**WORK INSTRUCTIONS:** Report every line of the material that contains the string "name".

......

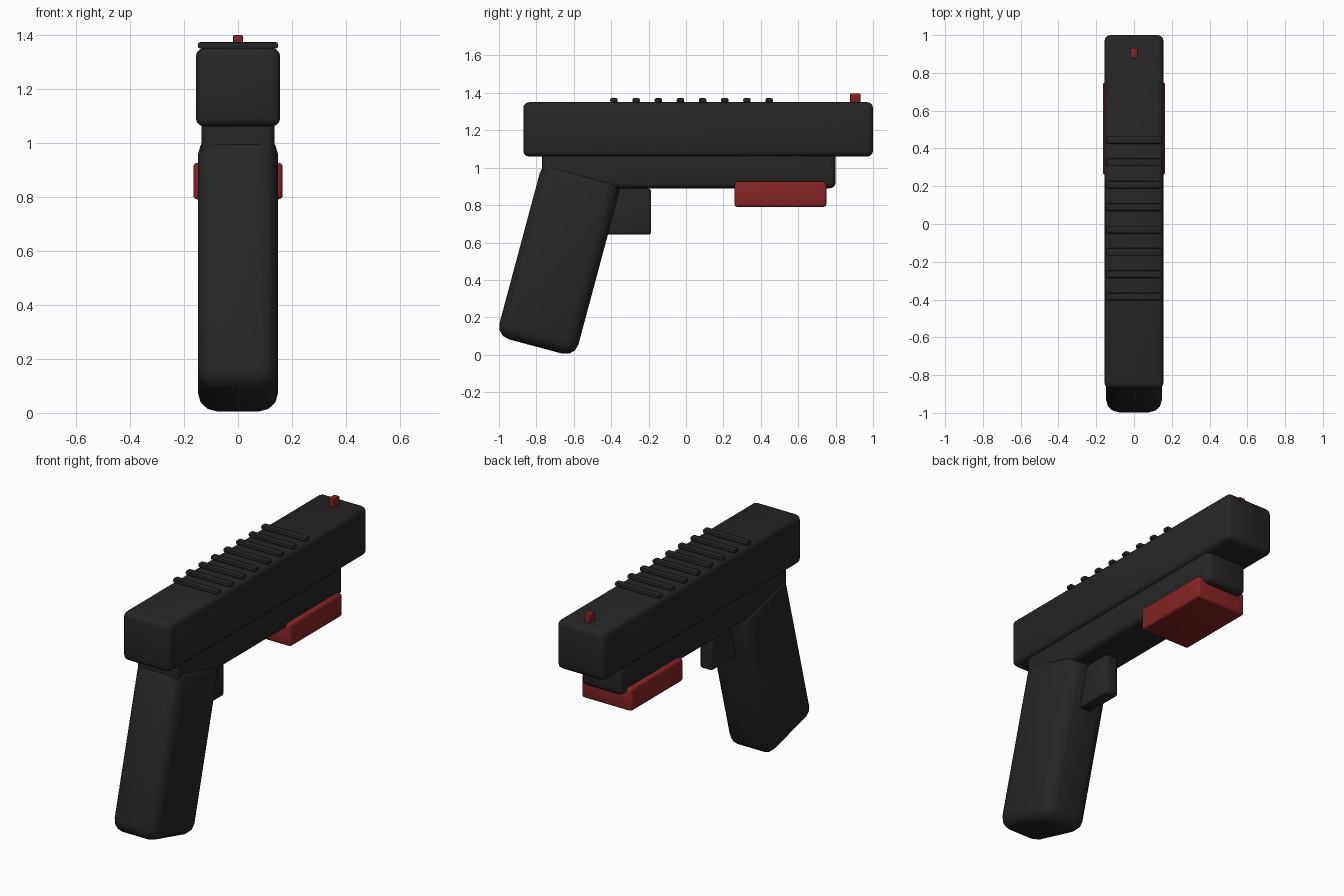
import bpy
import math

default = bpy.data.objects.get("Cube")
if default:
    bpy.data.objects.remove(default, do_unlink=True)


def make_material(name, rgb):
    mat = bpy.data.materials.new(name)
    mat.use_nodes = True
    colour = (*rgb, 1.0)
    mat.diffuse_color = colour
    bsdf = next(n for n in mat.node_tree.nodes if n.type == 'BSDF_PRINCIPLED')
    bsdf.inputs["Base Color"].default_value = colour
    return mat


black = make_material("matte black", (0.019, 0.019, 0.019))
red = make_material("dark red", (0.235, 0.017, 0.018))


def rounded_box(name, centre, size, bevel, mat, tilt=0.0, segments=3):
    """Bevelled, smooth-shaded box, optionally tilted about the x axis."""
    bpy.ops.mesh.primitive_cube_add(size=1, location=centre)
    obj = bpy.context.object
    obj.name = name
    obj.scale = size
    bpy.ops.object.transform_apply(location=False, rotation=False, scale=True)
    obj.rotation_euler.x = math.radians(tilt)
    mod = obj.modifiers.new("Rounded edges", 'BEVEL')
    mod.width = bevel
    mod.segments = segments
    bpy.ops.object.modifier_apply(modifier=mod.name)
    bpy.ops.object.shade_smooth_by_angle(angle=math.radians(40))
    obj.data.materials.append(mat)
    return obj


# Main body: slide on top, narrower frame beneath
rounded_box("slide", (0, 0.065, 1.205), (0.312, 1.87, 0.29), 0.03, black)
rounded_box("frame", (0, 0.015, 1.0), (0.27, 1.57, 0.22), 0.03, black)

# Raked grip and trigger block
rounded_box("grip", (0, -0.678, 0.515), (0.296, 0.437, 0.975), 0.07, black, tilt=-15)
rounded_box("trigger", (0, -0.31, 0.765), (0.08, 0.245, 0.245), 0.012, black)

# Red module under the barrel end
rounded_box("underbarrel_module", (0, 0.505, 0.858), (0.33, 0.49, 0.135), 0.014, red)

# Cross ribs along the top of the slide
for i in range(8):
    rounded_box(f"slide_rib_{i + 1}", (0, -0.385 + i * 0.1185, 1.36),
                (0.296, 0.04, 0.024), 0.008, black, segments=2)

# Front sight
rounded_box("front_sight", (0, 0.905, 1.368), (0.038, 0.055, 0.06), 0.006, red, segments=2)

......

**RESULT FOR THIS TASK:**
def make_material(name, rgb):
    mat = bpy.data.materials.new(name)
def rounded_box(name, centre, size, bevel, mat, tilt=0.0, segments=3):
    obj.name = name
    bpy.ops.object.modifier_apply(modifier=mod.name)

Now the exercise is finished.